About this exercise: In the records below, find the line with "HALF = 0.03" and the line with "for low, high"; return exactly those lines and every line between them.
::::::::::
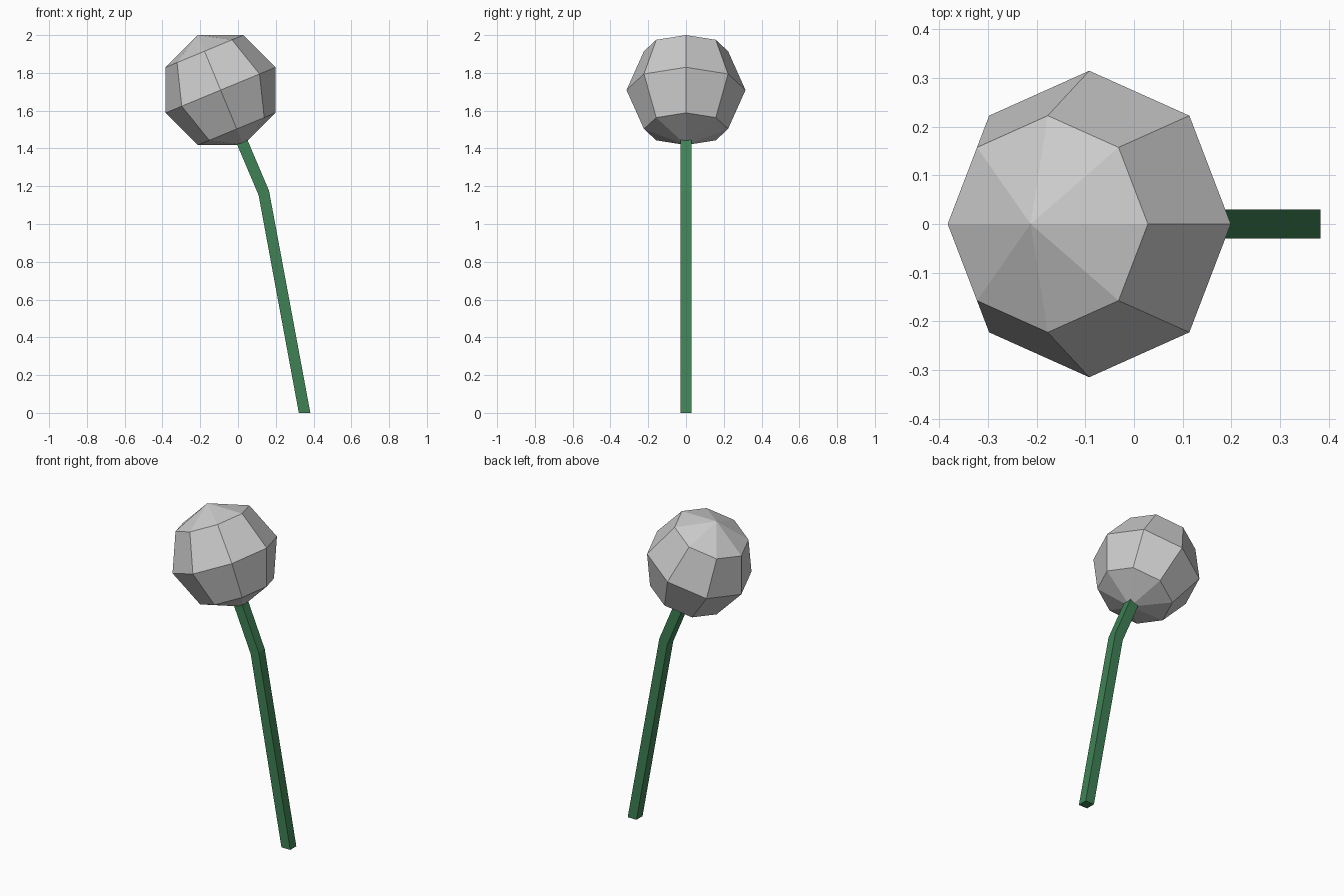
import bpy, bmesh, math
from mathutils import Vector

if "Cube" in bpy.data.objects:
    bpy.data.objects.remove(bpy.data.objects["Cube"])

TILT = math.radians(22.5)
CENTRE = Vector((-0.092, 0, 1.709))
RADIUS = 0.315
HALF = 0.03

# faceted ball, its axis leaning with the upper stem
bpy.ops.mesh.primitive_uv_sphere_add(segments=8, ring_count=4, radius=RADIUS,
                                     location=CENTRE, rotation=(0, -TILT, 0))
bpy.context.object.name = "flower_head"

# bent square stem: left and right points of each section, ending inside the ball
axis = Vector((-math.sin(TILT), 0, math.cos(TILT)))
side = Vector((math.cos(TILT), 0, math.sin(TILT)))
tip = CENTRE - axis * (RADIUS - 0.03)
sections = [
    (Vector((0.322, 0, 0)), Vector((0.383, 0, 0))),
    (Vector((0.109, 0, 1.153)), Vector((0.164, 0, 1.177))),
    (tip - side * HALF, tip + side * HALF),
]
bm = bmesh.new()
depth = Vector((0, HALF, 0))
rings = [[bm.verts.new(p) for p in (l - depth, r - depth, r + depth, l + depth)]
         for l, r in sections]
for low, high in zip(rings, rings[1:]):
    for i in range(4):
        j = (i + 1) % 4
        bm.faces.new((low[i], low[j], high[j], high[i]))
bm.faces.new(rings[0][::-1])
bm.faces.new(rings[-1])
bmesh.ops.recalc_face_normals(bm, faces=bm.faces)
mesh = bpy.data.meshes.new("stem")
bm.to_mesh(mesh)
bm.free()
stem = bpy.data.objects.new("stem", mesh)
bpy.context.collection.objects.link(stem)

# green stem colour
green = bpy.data.materials.new("stem_green")
green.diffuse_color = (0.05, 0.22, 0.09, 1)
green.use_nodes = True
green.node_tree.nodes["Principled BSDF"].inputs["Base Color"].default_value = green.diffuse_color
mesh.materials.append(green)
::::::::::
Output below:
HALF = 0.03

# faceted ball, its axis leaning with the upper stem
bpy.ops.mesh.primitive_uv_sphere_add(segments=8, ring_count=4, radius=RADIUS,
                                     location=CENTRE, rotation=(0, -TILT, 0))
bpy.context.object.name = "flower_head"

# bent square stem: left and right points of each section, ending inside the ball
axis = Vector((-math.sin(TILT), 0, math.cos(TILT)))
side = Vector((math.cos(TILT), 0, math.sin(TILT)))
tip = CENTRE - axis * (RADIUS - 0.03)
sections = [
    (Vector((0.322, 0, 0)), Vector((0.383, 0, 0))),
    (Vector((0.109, 0, 1.153)), Vector((0.164, 0, 1.177))),
    (tip - side * HALF, tip + side * HALF),
]
bm = bmesh.new()
depth = Vector((0, HALF, 0))
rings = [[bm.verts.new(p) for p in (l - depth, r - depth, r + depth, l + depth)]
         for l, r in sections]
for low, high in zip(rings, rings[1:]):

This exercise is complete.